Understanding Brandon Marshall
Brandon Marshall opened his home to the Tribune to offer a genuine sense of the new Bears star. The picture that emerged was of a man striving for serenity in his life while keeping inquiries into his tumultuous family past at arm's length.
How does Marshall respond? Does he become angry?
Actually, it's a friendly conversation. Marshall is cleaning out closets to make room for spring clothes, so this is perfect timing. Hey, they share the same sneaker size. Sure, he'll send a box to Grandma's house in Pittsburgh.
His uncle challenges Marshall to a race. "This is the bet: If you don't beat me by 10 yards," — he pauses — "you take me shopping." They burst out laughing.
'We were doomed from the beginning'
It is a gusty, drizzly Thursday morning, and Marshall puts on his cleats at a public park. Today is a training day.
Marshall moves with ease in his cleats, like a boy who needs his special blanket to calm down. Wearing them means he is playing football. It means there are no family members asking for favors, no fans asking for autographs, no reporters clamoring for comment.

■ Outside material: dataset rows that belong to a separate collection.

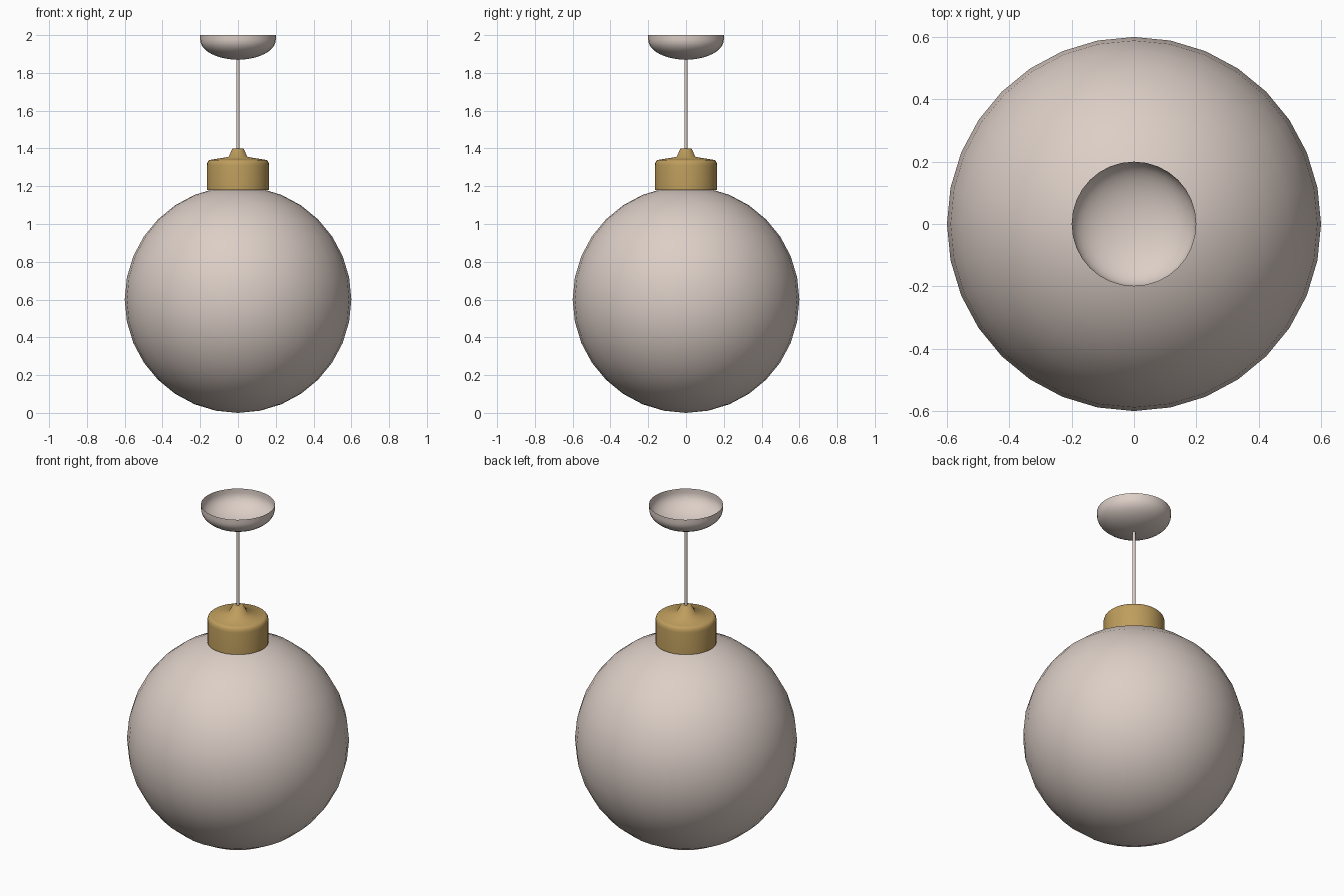
import bpy, bmesh, math

cube = bpy.data.objects.get("Cube")
if cube:
    bpy.data.objects.remove(cube, do_unlink=True)


def material(name, rgb, rough):
    m = bpy.data.materials.new(name)
    m.use_nodes = True
    m.diffuse_color = (*rgb, 1)
    bsdf = next(n for n in m.node_tree.nodes if n.type == 'BSDF_PRINCIPLED')
    bsdf.inputs["Base Color"].default_value = (*rgb, 1)
    bsdf.inputs["Roughness"].default_value = rough
    return m


def lathe(name, profile, mat, steps=32, angle=180):
    """Spin an (r, z) profile, listed bottom to top, around the z axis."""
    bm = bmesh.new()
    verts = [bm.verts.new((r, 0, z)) for r, z in profile]
    edges = [bm.edges.new(pair) for pair in zip(verts, verts[1:])]
    bmesh.ops.spin(bm, geom=verts + edges, cent=(0, 0, 0), axis=(0, 0, 1),
                   angle=math.tau, steps=steps, use_merge=True)
    bmesh.ops.remove_doubles(bm, verts=bm.verts, dist=0.0005)
    bm.normal_update()
    # Point every surface away from the axis
    if sum(f.normal.dot(f.calc_center_median() * f.calc_area()) for f in bm.faces
           if abs(f.normal.z) < 0.9) < 0:
        bmesh.ops.reverse_faces(bm, faces=bm.faces)
    mesh = bpy.data.meshes.new(name)
    bm.to_mesh(mesh)
    bm.free()
    mesh.materials.append(mat)
    ob = bpy.data.objects.new(name, mesh)
    bpy.context.collection.objects.link(ob)
    bpy.ops.object.select_all(action='DESELECT')
    ob.select_set(True)
    bpy.context.view_layer.objects.active = ob
    bpy.ops.object.shade_smooth_by_angle(angle=math.radians(angle))
    return ob


def arc(radius, height, z, start, end, n):
    """Elliptical arc of (r, z) points between two elevations in degrees."""
    angles = [math.radians(start + (end - start) * i / n) for i in range(n + 1)]
    return [(radius * math.cos(a), z + height * math.sin(a)) for a in angles]


pale = material("pale_blush", (0.72, 0.62, 0.57), 0.4)
brass = material("brass", (0.52, 0.34, 0.11), 0.4)

# Round glass globe
lathe("globe", arc(0.6, 0.6, 0.6, -90, 90, 16), pale)

# Brass cap with a rounded shoulder and a small cord nipple
shoulder = arc(0.02, 0.03, 1.31, 0, 90, 4)
cap = [(0.165, 1.18)] + [(0.145 + r, z) for r, z in shoulder]
cap += [(0.05, 1.355), (0.03, 1.398), (0.025, 1.4), (0, 1.4)]
lathe("cap", cap, brass)

# Thin hanging cord
lathe("cord", [(0.008, 1.38), (0.008, 1.875)], pale, 12)

# Open ceiling bowl
bowl = arc(0.2, 0.105, 1.975, -90, 0, 10)
lathe("ceiling_bowl", bowl + [(0.2, 2.0)], pale)
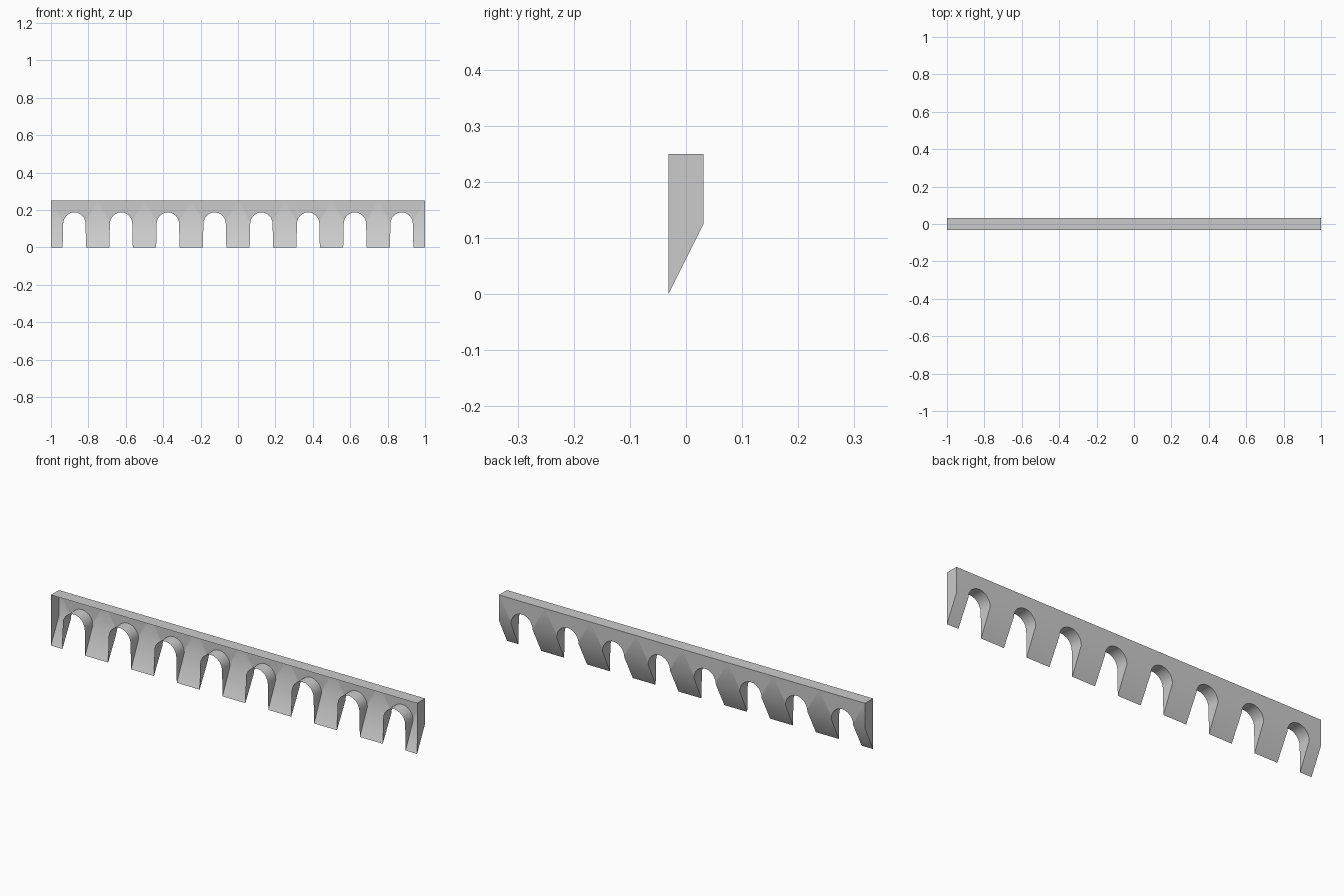
import bpy, bmesh, math

if "Cube" in bpy.data.objects:
    bpy.data.objects.remove(bpy.data.objects["Cube"])

BAYS, W = 8, 0.25          # number of arches and bay width
F, B = -0.03125, 0.03125   # front and back planes
SPRING, TOP = 0.125, 0.25  # arch spring line and top edge
FOOT, HALF, RISE, SEG = 0.0625, 0.06, 0.0625, 12

bm = bmesh.new()


def face(*pts):
    return bm.faces.new([bm.verts.new(p) for p in pts])


for i in range(BAYS):
    c = -1 + W * (i + 0.5)
    l, r = c - W / 2, c + W / 2
    arch = [(c - HALF * math.cos(math.pi * k / SEG),
             SPRING + RISE * math.sin(math.pi * k / SEG)) for k in range(SEG + 1)]

    # Sloping undersides of the half piers, and the arch jambs
    for s, edge in ((-1, l), (1, r)):
        foot = (c + s * FOOT, F, 0)
        inner = (c + s * HALF, B, SPRING)
        pier = [(edge, F, 0), foot, inner, (edge, B, SPRING)]
        jamb = [foot, (c + s * HALF, F, SPRING), inner]
        face(*(pier if s > 0 else pier[::-1]))
        face(*(jamb if s > 0 else jamb[::-1]))

    # Curved soffit and the back wall above it
    for (x0, z0), (x1, z1) in zip(arch, arch[1:]):
        face((x0, F, z0), (x0, B, z0), (x1, B, z1), (x1, F, z1)).smooth = True
    outline = [(l, SPRING)] + arch + [(r, SPRING), (r, TOP), (l, TOP)]
    face(*[(x, B, z) for x, z in outline])

    # Top strip
    face((l, F, TOP), (r, F, TOP), (r, B, TOP), (l, B, TOP))

# End caps; the front is left open
for x in (-1, 1):
    face((x, F, 0), (x, B, SPRING), (x, B, TOP), (x, F, TOP))

bmesh.ops.remove_doubles(bm, verts=bm.verts, dist=1e-5)
bmesh.ops.recalc_face_normals(bm, faces=bm.faces)
# Make sure the top faces upward
if any(f.normal.z < -0.9 and f.calc_center_median().z > TOP - 1e-4 for f in bm.faces):
    bmesh.ops.reverse_faces(bm, faces=bm.faces)

mesh = bpy.data.meshes.new("arched_frieze")
bm.to_mesh(mesh)
bm.free()
obj = bpy.data.objects.new("arched_frieze", mesh)
bpy.context.collection.objects.link(obj)
bpy.context.view_layer.objects.active = obj
obj.select_set(True)
bpy.ops.object.shade_smooth_by_angle(angle=math.radians(30))
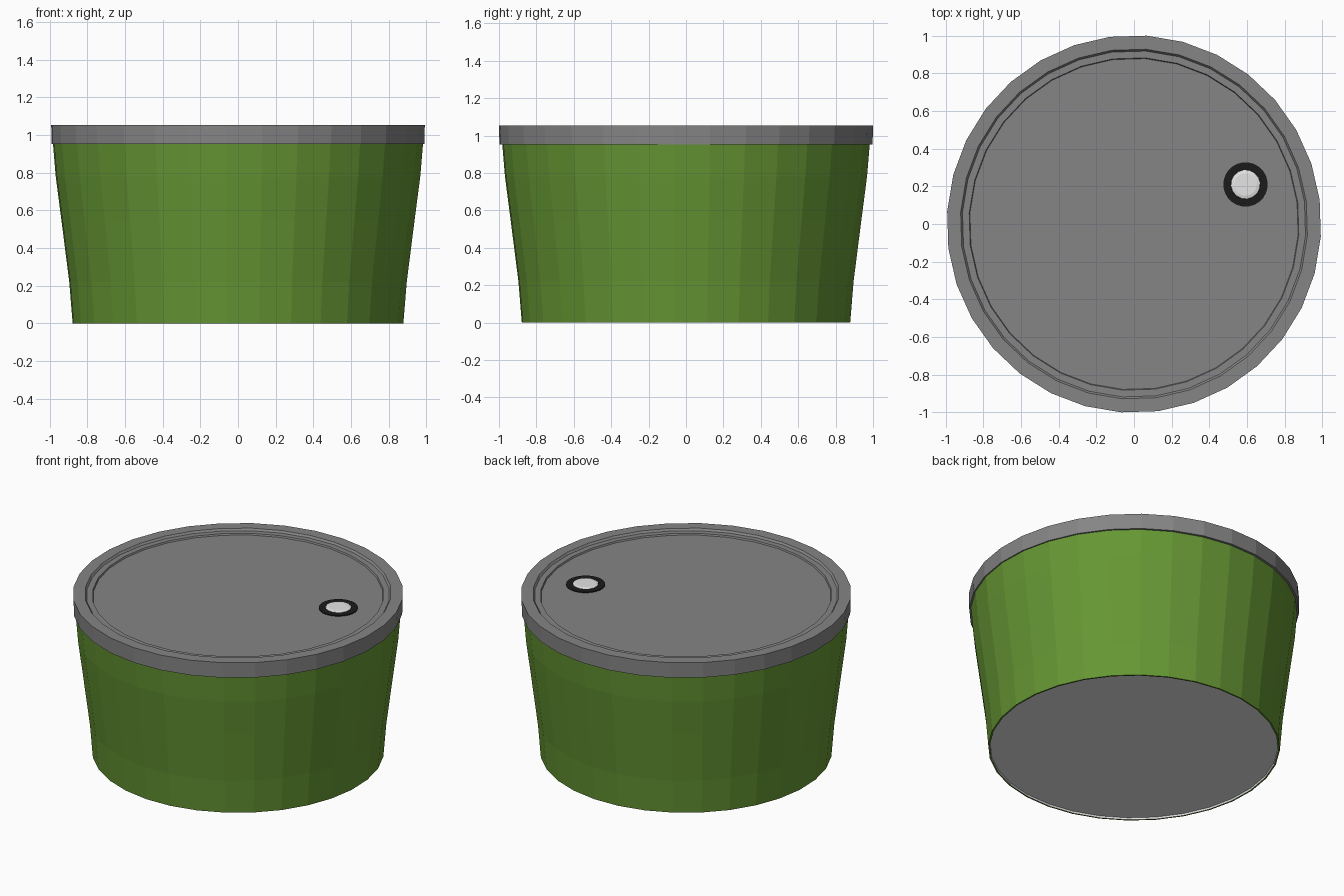
import bpy, bmesh, math

if "Cube" in bpy.data.objects:
    bpy.data.objects.remove(bpy.data.objects["Cube"])

SIDES = 32
OFFSET = math.radians(7.4)


def material(name, r, g, b):
    m = bpy.data.materials.new(name)
    m.diffuse_color = (r, g, b, 1)
    m.use_nodes = True
    m.node_tree.nodes["Principled BSDF"].inputs["Base Color"].default_value = m.diffuse_color
    return m


green = material("leaf green", 0.132, 0.308, 0.034)
grey = material("lid grey", 0.235, 0.235, 0.235)
black = material("rubber black", 0.011, 0.011, 0.011)
white = material("off white", 0.78, 0.78, 0.78)


def lathe(name, profile, mats, sides=SIDES, offset=OFFSET, centre=(0, 0), x_scale=1.0, pick=None):
    """Turn (radius, z) points, listed from below to above, around the z axis.
    A radius of 0 ends the strip with one flat cap. pick(segment) chooses the material."""
    bm = bmesh.new()
    rings = []
    for r, z in profile:
        rings.append([bm.verts.new((x_scale * r * math.cos(offset + 2 * math.pi * i / sides),
                                    r * math.sin(offset + 2 * math.pi * i / sides), z))
                      for i in range(sides)] if r > 0 else None)
    for s in range(len(rings) - 1):
        a, b = rings[s], rings[s + 1]
        if a is None or b is None:
            faces = [bm.faces.new(b[::-1] if a is None else a)]
        else:
            faces = [bm.faces.new((a[i], a[(i + 1) % sides], b[(i + 1) % sides], b[i]))
                     for i in range(sides)]
        for f in faces:
            f.material_index = pick(s) if pick else 0
    mesh = bpy.data.meshes.new(name)
    bm.to_mesh(mesh)
    bm.free()
    for m in mats:
        mesh.materials.append(m)
    obj = bpy.data.objects.new(name, mesh)
    obj.location = (centre[0], centre[1], 0)
    bpy.context.collection.objects.link(obj)
    return obj


# Tub: recessed off-white base inside a thin foot lip, flared green wall
lathe("tub",
      [(0, 0.012), (0.868, 0.012), (0.87, 0.0), (0.88, 0.0), (0.898, 0.22),
       (0.94, 0.55), (0.97, 0.78), (0.985, 0.96)],
      [green, white],
      pick=lambda s: 1 if s < 2 else 0)

# Lid: overhanging rim, narrow ledge, then a sunken top panel
lathe("lid",
      [(0.96, 0.952), (1.0, 0.952), (1.002, 1.053), (0.93, 1.053),
       (0.92, 1.04), (0.884, 1.04), (0.88, 1.03), (0, 1.03)],
      [grey], x_scale=0.992)

# Vent: flat black seal ring around a pale button
VENT = (0.592, 0.21)
lathe("vent_seal",
      [(0.118, 1.028), (0.118, 1.036), (0.078, 1.036), (0.077, 1.03)],
      [black], sides=24, centre=VENT)
lathe("vent_button",
      [(0.079, 1.028), (0.077, 1.037), (0.06, 1.041), (0, 1.041)],
      [white], sides=16, centre=VENT)
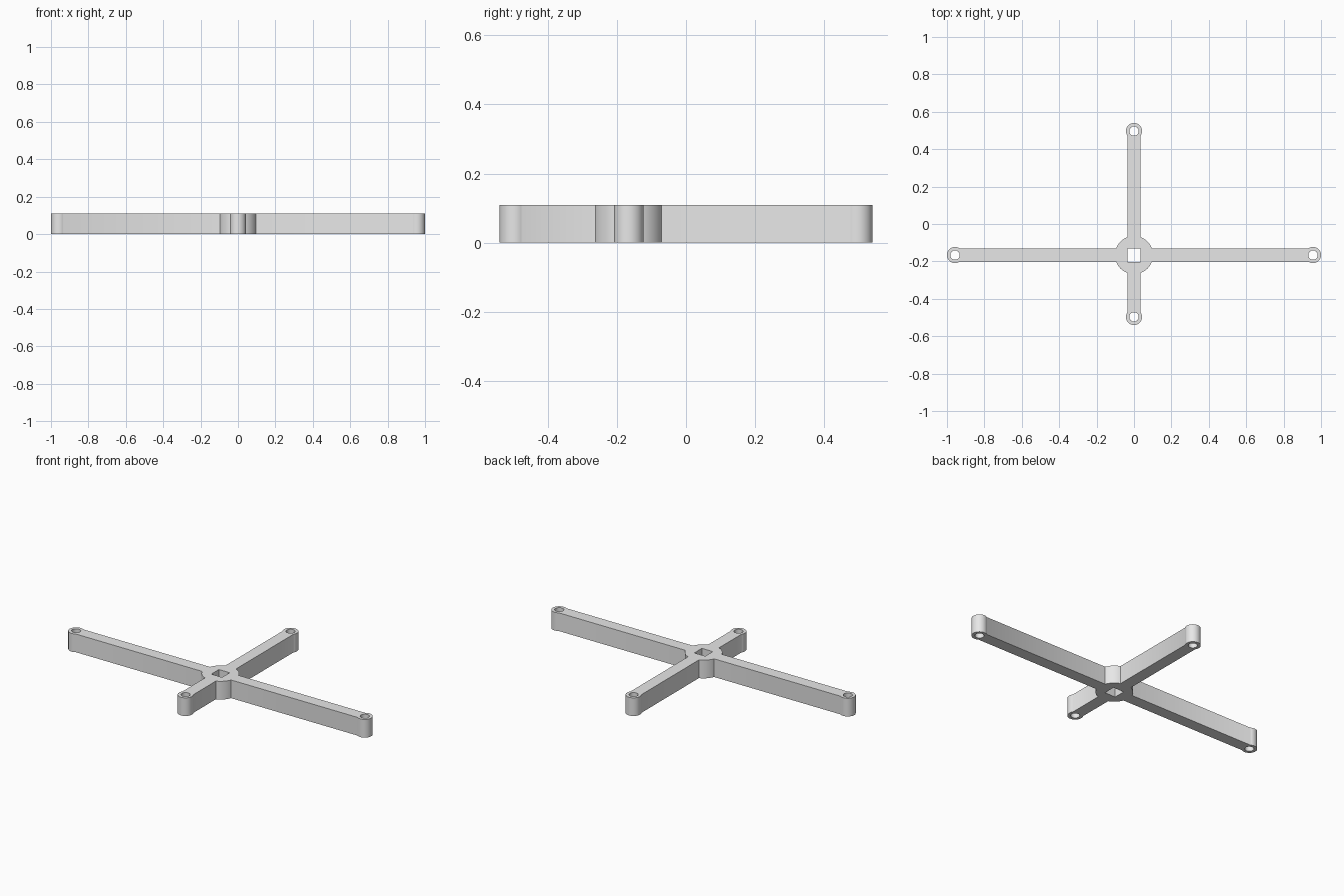
import bpy
import bmesh
from math import asin, cos, pi, sin, sqrt
from mathutils import Matrix, Vector

if "Cube" in bpy.data.objects:
    bpy.data.objects.remove(bpy.data.objects["Cube"], do_unlink=True)

HEIGHT = 0.109
HUB_Y = -0.166
HUB_R = 0.102
HALF_W = 0.036       # half the arm width
TIP_R = 0.043
HOLE_R = 0.025
ARMS = [0.957, 0.663, 0.957, 0.331]   # hub to hole: left, back, right, front


def arc(centre_x, radius, start, end, steps):
    return [Vector((centre_x + radius * cos(a), radius * sin(a), 0))
            for a in (start + (end - start) * i / steps for i in range(steps + 1))]


# Outline of the cross, one arm and one hub arc at a time, plus the holes
outline, loops = [], []
tip_angle = pi - asin(HALF_W / TIP_R)
hub_angle = asin(HALF_W / HUB_R)
for i, length in enumerate(ARMS):
    turn = Matrix.Rotation(i * pi / 2, 3, 'Z')
    points = arc(length, TIP_R, -tip_angle, tip_angle, 36)
    points += arc(0, HUB_R, hub_angle, pi / 2 - hub_angle, 10)
    outline += [turn @ p for p in points]
    loops.append([turn @ p for p in arc(length, HOLE_R, 0, 2 * pi, 32)[:-1]])
loops.append(arc(0, HALF_W * sqrt(2), pi / 4, pi / 4 + 2 * pi, 4)[:-1])
loops.append(outline)

# Fill the outline between the holes and raise it to full height
bm = bmesh.new()
edges = []
for loop in loops:
    verts = [bm.verts.new(p + Vector((0, HUB_Y, 0))) for p in loop]
    edges += [bm.edges.new((v, verts[i - 1])) for i, v in enumerate(verts)]
bmesh.ops.triangle_fill(bm, edges=edges, use_beauty=True, normal=(0, 0, 1))
raised = bmesh.ops.extrude_face_region(bm, geom=bm.faces[:], use_keep_orig=True)
bmesh.ops.translate(bm, vec=(0, 0, HEIGHT),
                    verts=[g for g in raised["geom"] if isinstance(g, bmesh.types.BMVert)])
bmesh.ops.recalc_face_normals(bm, faces=bm.faces[:])
mesh = bpy.data.meshes.new("cross_bracket")
bm.to_mesh(mesh)
bm.free()

bracket = bpy.data.objects.new("cross_bracket", mesh)
bpy.context.collection.objects.link(bracket)

# Plain grey
grey = bpy.data.materials.new("light_grey")
grey.use_nodes = True
grey.diffuse_color = (0.8, 0.8, 0.8, 1)
grey.node_tree.nodes["Principled BSDF"].inputs["Base Color"].default_value = grey.diffuse_color
mesh.materials.append(grey)

# Smooth round walls with sharp rims
bpy.ops.object.select_all(action='DESELECT')
bracket.select_set(True)
bpy.context.view_layer.objects.active = bracket
bpy.ops.object.shade_smooth_by_angle(angle=pi / 6)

He rises, laces tightened, and shakes his ankles, ridding himself of any elements that might weigh him down. He spends more than an hour on the field, running resistance drills, working on endurance. He's soaked in sweat when he finishes. He is both smiles and determination.
"What makes me good is I don't really think on the football field. I just react," he says. "I'll make a play; I'll make four or five guys miss. Somebody asks me, 'OK, what just happened?' I couldn't even tell you. I black out."
Football always has been that way for him. When the workout ends, Marshall and his wife, Michi, attend couples counseling. The harder work is here.
POLICE RECORDS, FLORIDA: On the evening of April 22, 2011, a large, bloodied Cuisinart kitchen knife rested on the marble floor outside Marshall's master suite, and a loaded handgun was on a small end table. Near the front doors was a large pool of blood that trailed off to the bedroom and kitchen. Blood also was splattered on the walls.
Marshall stood in his bedroom with a cut on his abdomen. Both of his wrists showed clean cuts, three or four on each arm. Michi Nogami-Marshall had a large bruise on her left cheek. Her pinky finger was cut.
That night — documented in police reports — led to Michi's arrest and a charge of aggravated battery with a deadly weapon, which was later dismissed. It came 13 months after their wedding. Marshall's wife told police she stabbed Marshall in self-defense.
Marshall met Michi Nogami-Campbell in college, where she earned degrees in criminal justice and psychology. In 2009, just weeks after they got engaged, the two were seen hitting each other on a balcony, and Marshall was arrested by Atlanta police. Charges of disorderly conduct were dropped.
"Me and my wife, we were doomed from the beginning because of the relationship I got out of," he says, a reference to Watley. "I wasn't vulnerable to her."
During my visit, the couple's time together is tranquil. They lounge in his theater room, watching television. They stroll along the docks after dinner, arms interlocked.
The incident in 2011 came two months after they devoted their lives to Christianity at an elaborate retreat for pro athletes. Two photos in the kitchen chronicle the process. Now Marshall says grace before meals, listens to gospel music.
"I didn't read my Bible every day like I do now; pray every night, every morning, throughout the day; go to church every day — because I was in the world, just like a ton of people out in the world, chasing worldly things instead of godly things," he says one day while driving.
"You get caught up in all of this" — he waves out to the cars on the highway from his Mercedes — "which is nothing. That's what consumes you. That's your god. Money becomes your god. Girls become your god. Cars become your god. Houses become your god. Clothes become your god. You start caring about what other people say about you.
"It doesn't matter. There's only one person who can judge you. There's only one person that you have to answer to, and that's God. None of these people — not you, no media, no ESPN, no coaches, no Roger Goodell. I don't have to answer to them."